This monumental, extremely concise composition shows Kolbe at the pinnacle of his art and embodies the very essence, as it were, of his artistic aspirations. The work is not dated but, like others issued by the Berlin publisher, J. J. Freidhoff, it was probably an early work produced around 1800. An indication of this is provided by the effectively arranged cabbage leaves in the bottom right of the picture which thematically anticipate Kolbe’s famous Kräuterblätter.

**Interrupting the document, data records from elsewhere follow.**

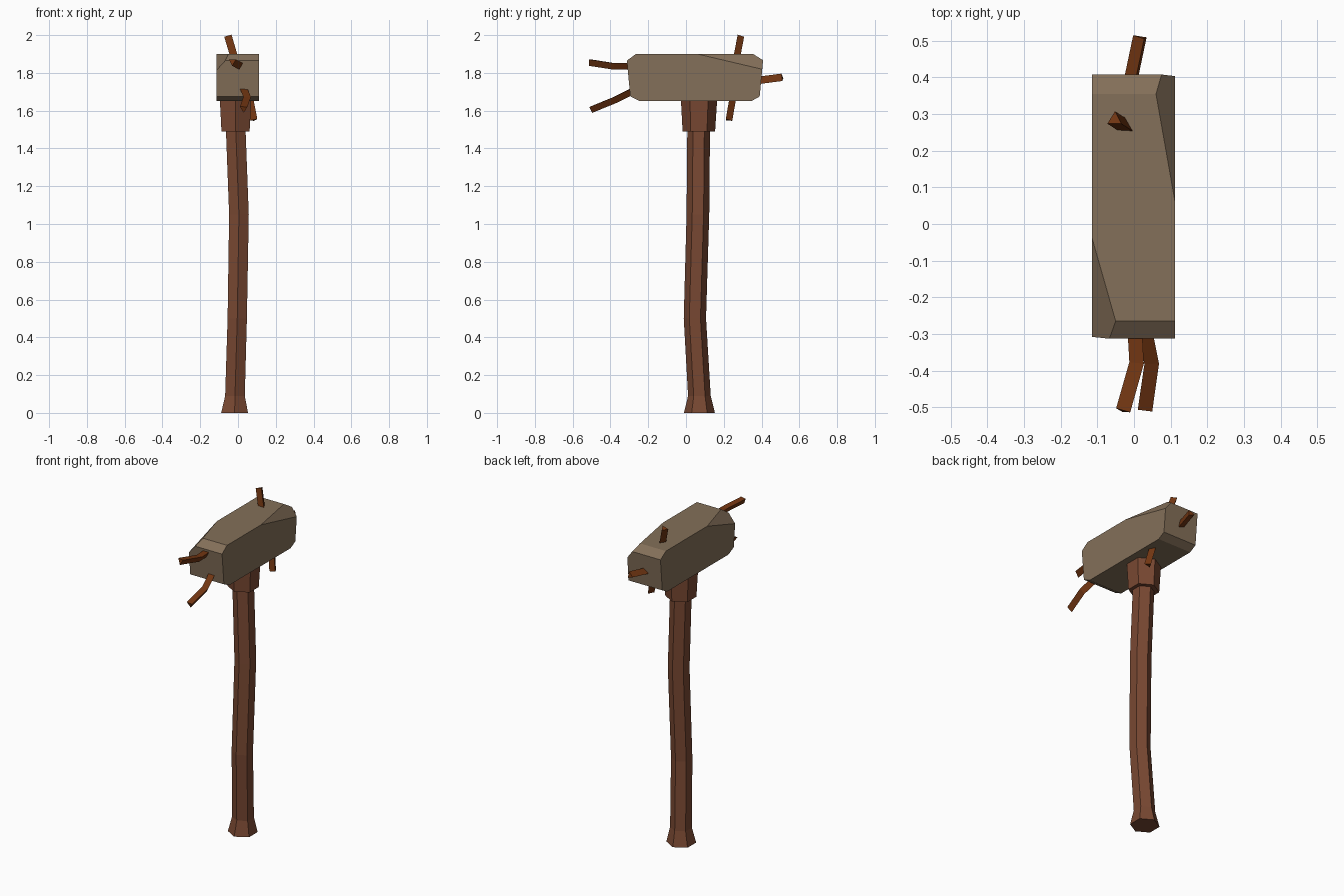
import bpy, bmesh, math
from mathutils import Vector

if "Cube" in bpy.data.objects:
    bpy.data.objects.remove(bpy.data.objects["Cube"])


def material(name, rgb):
    m = bpy.data.materials.new(name)
    m.diffuse_color = (*rgb, 1)
    m.use_nodes = True
    m.node_tree.nodes["Principled BSDF"].inputs["Base Color"].default_value = m.diffuse_color
    return m


STONE = material("stone", (0.23, 0.16, 0.10))
WOOD = material("wood", (0.19, 0.065, 0.032))
ROOT = material("root", (0.17, 0.037, 0.006))


def finish(bm, name, mat):
    bmesh.ops.recalc_face_normals(bm, faces=bm.faces)
    mesh = bpy.data.meshes.new(name)
    bm.to_mesh(mesh)
    bm.free()
    mesh.materials.append(mat)
    ob = bpy.data.objects.new(name, mesh)
    bpy.context.collection.objects.link(ob)
    return ob


def loft(name, rings, mat):
    """Skin a list of equal-length point rings and cap both ends."""
    bm = bmesh.new()
    loops = [[bm.verts.new(p) for p in ring] for ring in rings]
    n = len(loops[0])
    for a, b in zip(loops, loops[1:]):
        for i in range(n):
            j = (i + 1) % n
            bm.faces.new((a[i], a[j], b[j], b[i]))
    bm.faces.new(loops[0])
    bm.faces.new(loops[-1])
    return finish(bm, name, mat)


def hex_ring(x, y, z, r):
    """Horizontal hexagon with its points along y."""
    return [(x + r * math.sin(k * math.pi / 3), y + r * math.cos(k * math.pi / 3), z)
            for k in range(6)]


def root(name, path, up, r=0.023):
    """Three-sided twig swept along a path, one ridge facing 'up'."""
    pts = [Vector(p) for p in path]
    rings = []
    for i, p in enumerate(pts):
        t = (pts[min(i + 1, len(pts) - 1)] - pts[max(i - 1, 0)]).normalized()
        side = t.cross(Vector(up)).normalized()
        ridge = side.cross(t)
        rings.append([p + r * (math.cos(a) * ridge + math.sin(a) * side)
                      for a in (0, 2 * math.pi / 3, 4 * math.pi / 3)])
    return loft(name, rings, ROOT)


# Bent six-sided handle with flared foot
loft("handle", [hex_ring(*p) for p in [
    (-0.018, 0.071, 0.0, 0.082), (-0.016, 0.071, 0.09, 0.060),
    (-0.004, 0.047, 0.50, 0.059), (0.005, 0.063, 1.05, 0.060),
    (-0.012, 0.067, 1.50, 0.060)]], WOOD)

# Collar under the head
loft("collar", [hex_ring(-0.013, 0.068, 1.49, 0.086),
                hex_ring(-0.013, 0.069, 1.66, 0.096)], WOOD)

# Stone head: side profile extruded across x, then two corners chipped off
profile = [(-0.265, 1.90), (0.355, 1.90), (0.408, 1.867), (0.39, 1.675),
           (0.345, 1.65), (-0.245, 1.65), (-0.295, 1.675), (-0.313, 1.865)]
head = loft("stone_head", [[(x, y, z) for y, z in profile] for x in (-0.114, 0.112)], STONE)
chips = [((0.112, 0.06, 1.90), (0.06, 0.355, 1.90), (0.112, 0.40, 1.82)),
         ((-0.114, -0.04, 1.90), (-0.05, -0.265, 1.90), (-0.114, -0.31, 1.813))]
bm = bmesh.new()
bm.from_mesh(head.data)
for tri in chips:
    a, b, c = map(Vector, tri)
    n = (b - a).cross(c - a).normalized()
    if n.z < 0:
        n = -n
    bmesh.ops.bisect_plane(bm, geom=bm.verts[:] + bm.edges[:] + bm.faces[:], dist=1e-5,
                           plane_co=a, plane_no=n, clear_outer=True)
    bmesh.ops.holes_fill(bm, edges=[e for e in bm.edges if e.is_boundary], sides=0)
bmesh.ops.recalc_face_normals(bm, faces=bm.faces)
bm.to_mesh(head.data)
bm.free()

# Twigs poking out of the stone
root("upright_root", [(-0.053, 0.285, 1.995), (-0.022, 0.265, 1.89),
                      (0.06, 0.243, 1.67), (0.083, 0.222, 1.55)], (0, 1, 0))
root("upper_front_root", [(-0.03, -0.51, 1.86), (0.007, -0.38, 1.84),
                          (0.0, -0.25, 1.84)], (0, 0, -1))
root("lower_front_root", [(0.03, -0.505, 1.61), (0.048, -0.377, 1.662),
                          (0.02, -0.24, 1.73)], (1, 0, 0.6))
root("back_root", [(-0.02, 0.32, 1.75), (0.02, 0.51, 1.775)], (0.4, 0, 1))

The composition is dominated by a majestic oak tree, the symbol of steadfastness and loyalty in German Romanticism and also of the German nation-state during the Wars of Liberation against Napoleonic France. This impressive work of art makes it clear why Kolbe was given the nickname of ‘oak Kolbe’ by his contemporaries, for the German tree par excellence was a recurrent theme in his printed oeuvre, distinguished as it is by a high degree of artistic authenticity and genuine closeness to nature. The effectively arranged staffage figures in our print lend added colour to the scene. While the solitary rider on the left and the herd of cows bathed in mild sunlight on the right of the oak tree are conventional compositional ingredients, the two naked bathers in the foreground add an element of psychological tension. Their poses appear strangely rigid, as if expressing an internal unrest in the heart of this peaceful, pastoral world or serving as the embodiment of the existential restlessness of human nature. A superb, contrasting impression with even margins. Before the address of J. J. Freidhoff. Minor ageing, otherwise in excellent condition.